━━━━━ Data supplied ━━━━━

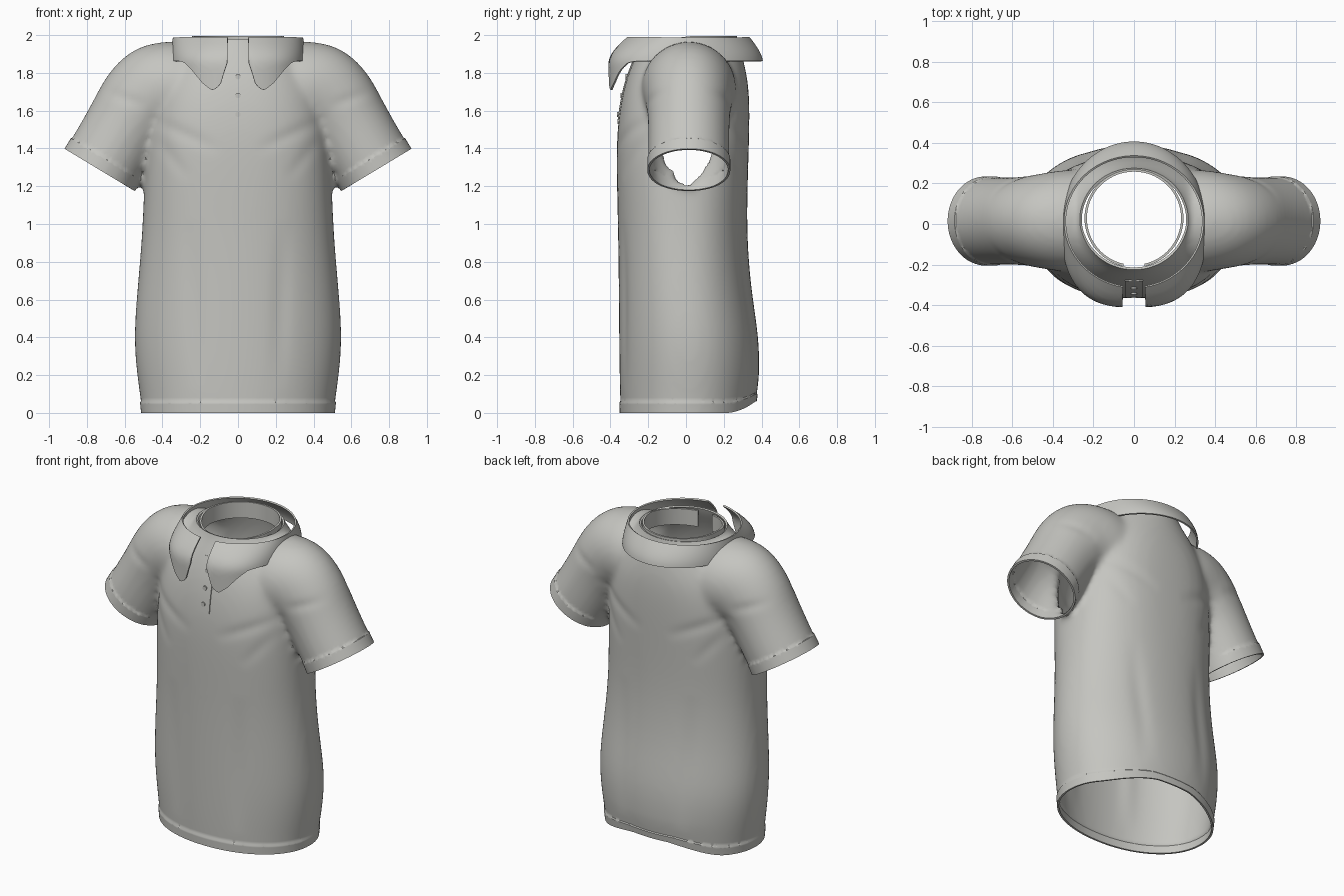
import bpy, bmesh
from math import sin, cos, pi, radians, asin, copysign, exp
from mathutils import Vector
from mathutils.bvhtree import BVHTree

if "Cube" in bpy.data.objects:
    bpy.data.objects.remove(bpy.data.objects["Cube"])

cloth = bpy.data.materials.new("pale_grey_cloth")
cloth.use_nodes = True
GREY = (0.56, 0.56, 0.53, 1)
cloth.diffuse_color = GREY
cloth.node_tree.nodes["Principled BSDF"].inputs["Base Color"].default_value = GREY


def new_object(name, bm):
    mesh = bpy.data.meshes.new(name)
    bm.to_mesh(mesh)
    bm.free()
    mesh.materials.append(cloth)
    obj = bpy.data.objects.new(name, mesh)
    bpy.context.collection.objects.link(obj)
    return obj


def modify(obj, kind, **settings):
    mod = obj.modifiers.new(kind.title(), kind)
    for key, value in settings.items():
        setattr(mod, key, value)


def bake(obj):
    """Apply the modifiers and shade smooth with sharp rims."""
    bpy.context.view_layer.update()
    graph = bpy.context.evaluated_depsgraph_get()
    mesh = bpy.data.meshes.new_from_object(obj.evaluated_get(graph))
    obj.modifiers.clear()
    obj.data = mesh
    if not mesh.materials:
        mesh.materials.append(cloth)
    mesh.shade_smooth()
    mesh.set_sharp_from_angle(angle=radians(40))


def bridge(bm, rows, closed):
    """Skin a list of point rows with quads."""
    rows = [[bm.verts.new(p) for p in row] for row in rows]
    n = len(rows[0])
    for low, high in zip(rows, rows[1:]):
        for i in range(n if closed else n - 1):
            j = (i + 1) % n
            bm.faces.new((low[i], low[j], high[j], high[i]))
    return rows


def solid_loft(bm, rows):
    rows = bridge(bm, rows, True)
    bm.faces.new(rows[0][::-1])
    bm.faces.new(rows[-1])


def thin_sheet(name, rows, thickness):
    bm = bmesh.new()
    bridge(bm, rows, False)
    bmesh.ops.recalc_face_normals(bm, faces=bm.faces)
    obj = new_object(name, bm)
    modify(obj, "SOLIDIFY", thickness=thickness, offset=0)
    bake(obj)


def interpolate(points, x):
    for (x0, y0), (x1, y1) in zip(points, points[1:]):
        if x <= x1:
            return y0 + (y1 - y0) * max(0, (x - x0) / (x1 - x0))
    return points[-1][1]


STEPS = 40
ANGLES = [2 * pi * i / STEPS for i in range(STEPS)]

# Torso sections: height, half width, front y, back y, squareness
TORSO = [(-.25, .50, -.34, .35, 2.1), (0, .505, -.347, .368, 2.1), (.15, .53, -.352, .388, 2.1),
         (.38, .556, -.355, .392, 2.1), (.65, .535, -.357, .345, 2.1), (.95, .507, -.36, .322, 2.2),
         (1.25, .497, -.368, .328, 2.4), (1.5, .48, -.368, .337, 2.5), (1.7, .45, -.337, .337, 2.4),
         (1.83, .40, -.295, .315, 2.1), (1.92, .33, -.25, .29, 2), (1.965, .265, -.23, .28, 2),
         (2.05, .236, -.206, .262, 2), (2.2, .236, -.206, .262, 2)]
# Sleeve sections: x, z, downward tilt, radius, half depth
SLEEVE = [(.10, 1.70, 0, .22, .22), (.30, 1.72, 0, .258, .262), (.42, 1.70, 25, .28, .24),
          (.50, 1.635, 48, .255, .224), (.57, 1.55, 59, .222, .216), (.64, 1.435, 59, .216, .215),
          (.73, 1.285, 59, .216, .216), (.86, 1.07, 59, .216, .216)]


def torso_row(z, width, front, back, square):
    bend = lambda v: copysign(abs(v) ** (2 / square), v)
    return [Vector((width * bend(cos(a)), (front + back) / 2 + (back - front) / 2 * bend(sin(a)), z))
            for a in ANGLES]


def sleeve_row(x, z, tilt, r, depth, side):
    t = radians(tilt)
    return [Vector((side * (x + r * cos(a) * sin(t)), .015 + depth * sin(a), z + r * cos(a) * cos(t)))
            for a in ANGLES]


# Shirt body: torso and sleeves fused into one smooth skin
bm = bmesh.new()
solid_loft(bm, [torso_row(*s) for s in TORSO])
for side in (1, -1):
    solid_loft(bm, [sleeve_row(*s, side) for s in SLEEVE])
bmesh.ops.recalc_face_normals(bm, faces=bm.faces)
shirt = new_object("shirt_body", bm)
modify(shirt, "SUBSURF", levels=2)
modify(shirt, "REMESH", mode="VOXEL", voxel_size=.018)
modify(shirt, "SMOOTH", factor=.5, iterations=10)
bake(shirt)

bm = bmesh.new()
bm.from_mesh(shirt.data)


def cut(test, point, normal, clear=True):
    """Slice the faces that pass the test, opening the outer side."""
    faces = [f for f in bm.faces if test(f.calc_center_median())]
    geom = {e for f in faces for e in (*f.verts, *f.edges, f)}
    bmesh.ops.bisect_plane(bm, geom=list(geom), plane_co=point, plane_no=normal, clear_outer=clear)


def on_cuff(p, start):
    """Is the point near the sleeve end, past the given distance along its axis?"""
    rel = Vector((abs(p.x), p.y, p.z)) - Vector((.73, .015, 1.285))
    axis = Vector((sin(radians(31)), 0, -cos(radians(31))))
    d = rel.dot(axis)
    return start < d < .35 and (rel - axis * d).length < .26 and abs(p.x) > .522


# Openings at hem, neck and sleeve ends, with seam lines
cut(lambda p: p.z < .05, (0, 0, 0), (0, 0, -1))
cut(lambda p: p.z < .12, (0, 0, .055), (0, 0, -1), False)
cut(lambda p: p.z > 1.9 and Vector((p.x, p.y - .03)).length < .285, (0, 0, 1.98), (0, 0, 1))
for side in (1, -1):
    axis = Vector((side * sin(radians(31)), 0, -cos(radians(31))))
    end = Vector((side * .73, .015, 1.285))
    cut(lambda p: p.x * side > 0 and on_cuff(p, -.03), end, axis)
    cut(lambda p: p.x * side > 0 and on_cuff(p, -.11), end - axis * .065, axis, False)

# Cloth folds: start, end, width and depth on the front plane, mirrored
FOLDS = [((.47, 1.56), (.12, 1.40), .035, .007), ((.44, 1.46), (.27, 1.25), .035, .005),
         ((.24, .95), (.22, .2), .05, .008), ((.50, 1.63), (.70, 1.70), .03, .006)]


def fold_depth(p):
    total = 0
    q = Vector((abs(p.x), p.z))
    for a, b, width, depth in FOLDS:
        a, b = Vector(a), Vector(b)
        t = (q - a).dot(b - a) / (b - a).length_squared
        if -.1 < t < 1.1:
            gap = (q - a - (b - a) * t).length
            total += depth * exp(-(gap / width) ** 2) * sin(pi * (t + .1) / 1.2)
    return total


bm.normal_update()
moves = []
for v in bm.verts:
    p, push = v.co, 0
    if p.z < .056:
        push = .006
    elif on_cuff(p, -.066):
        push = .006 * min(1, max(0, (abs(p.x) - .54) / .06))
    else:
        push = -fold_depth(p) * abs(v.normal.y)
    lift = 0
    if p.z < .2:                                # raised back hem
        s = min(1, max(0, (p.y - .2) / .16))
        lift = .06 * s * s * (1 - p.z / .2)
    moves.append((v, v.normal * push + Vector((0, 0, lift))))
for v, move in moves:
    v.co += move
surface = BVHTree.FromBMesh(bm)
bm.to_mesh(shirt.data)
bm.free()
modify(shirt, "SOLIDIFY", thickness=.012, offset=-1)
bake(shirt)

# Fold-over collar, flaring from its top edge, with two front points
POINTS = [(.05, 1.87), (.062, 1.84), (.09, 1.745), (.115, 1.715), (.14, 1.71), (.185, 1.745),
          (.245, 1.82), (.28, 1.855), (.31, 1.862), (1, 1.862)]
COLUMNS, ROWS = 120, 8
start = asin(.055 / .345)
collar = []
for r in range(ROWS + 1):
    row = []
    for c in range(COLUMNS + 1):
        a = start + (2 * pi - 2 * start) * c / COLUMNS
        front = cos(a) > 0
        bottom = interpolate(POINTS, abs(.352 * sin(a))) if front else 1.862
        drop = (1.986 - bottom) * r / ROWS
        flare = sin(min(1, drop / .14) * pi / 2)
        square = 2 + .7 * flare if front else 2
        reach = max(0, 1 - abs(sin(a)) ** square) ** (1 / square)
        y = -(.325 + .095 * flare) * reach if front else (.32 + .07 * flare) * reach
        row.append(((.340 + .014 * flare) * sin(a), .013 + y, 1.986 - drop))
    collar.append(row)
thin_sheet("collar", collar, .01)

# Collar stand inside the neck, open at the front
stand = []
for z in (1.89, 1.94, 1.995):
    arc = [.22 + (2 * pi - .44) * i / 64 for i in range(65)]
    stand.append([(.238 * sin(a), .028 - .236 * cos(a), z - .03 * max(0, cos(a))) for a in arc])
thin_sheet("collar_stand", stand, .012)


def front_y(x, z):
    hit = surface.ray_cast(Vector((x, -1, z)), Vector((0, 1, 0)))[0]
    return hit.y if hit else -.3


# Button placket lying on the chest
placket = [[(x / 100, front_y(x / 100, 1.53 + .33 * k / 16) - .002, 1.53 + .33 * k / 16)
            for x in (-4.5, -3, -1.5, 0, 1.5, 3, 4.5)] for k in range(17)]
thin_sheet("placket", placket, .008)

# Buttons
for i, z in enumerate((1.58, 1.68, 1.78)):
    bpy.ops.mesh.primitive_cylinder_add(vertices=20, radius=.014, depth=.012,
                                        location=(0, front_y(0, z) - .006, z), rotation=(pi / 2, 0, 0))
    button = bpy.context.object
    button.name = f"button_{i + 1}"
    button.data.materials.append(cloth)
    bake(button)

━━━━━

### Directions for this task
Each line above that contains the string "Vector" should be copied.

### Task response
from mathutils import Vector
    return [Vector((width * bend(cos(a)), (front + back) / 2 + (back - front) / 2 * bend(sin(a)), z))
    return [Vector((side * (x + r * cos(a) * sin(t)), .015 + depth * sin(a), z + r * cos(a) * cos(t)))
    rel = Vector((abs(p.x), p.y, p.z)) - Vector((.73, .015, 1.285))
    axis = Vector((sin(radians(31)), 0, -cos(radians(31))))
cut(lambda p: p.z > 1.9 and Vector((p.x, p.y - .03)).length < .285, (0, 0, 1.98), (0, 0, 1))
    axis = Vector((side * sin(radians(31)), 0, -cos(radians(31))))
    end = Vector((side * .73, .015, 1.285))
    q = Vector((abs(p.x), p.z))
        a, b = Vector(a), Vector(b)
    moves.append((v, v.normal * push + Vector((0, 0, lift))))
    hit = surface.ray_cast(Vector((x, -1, z)), Vector((0, 1, 0)))[0]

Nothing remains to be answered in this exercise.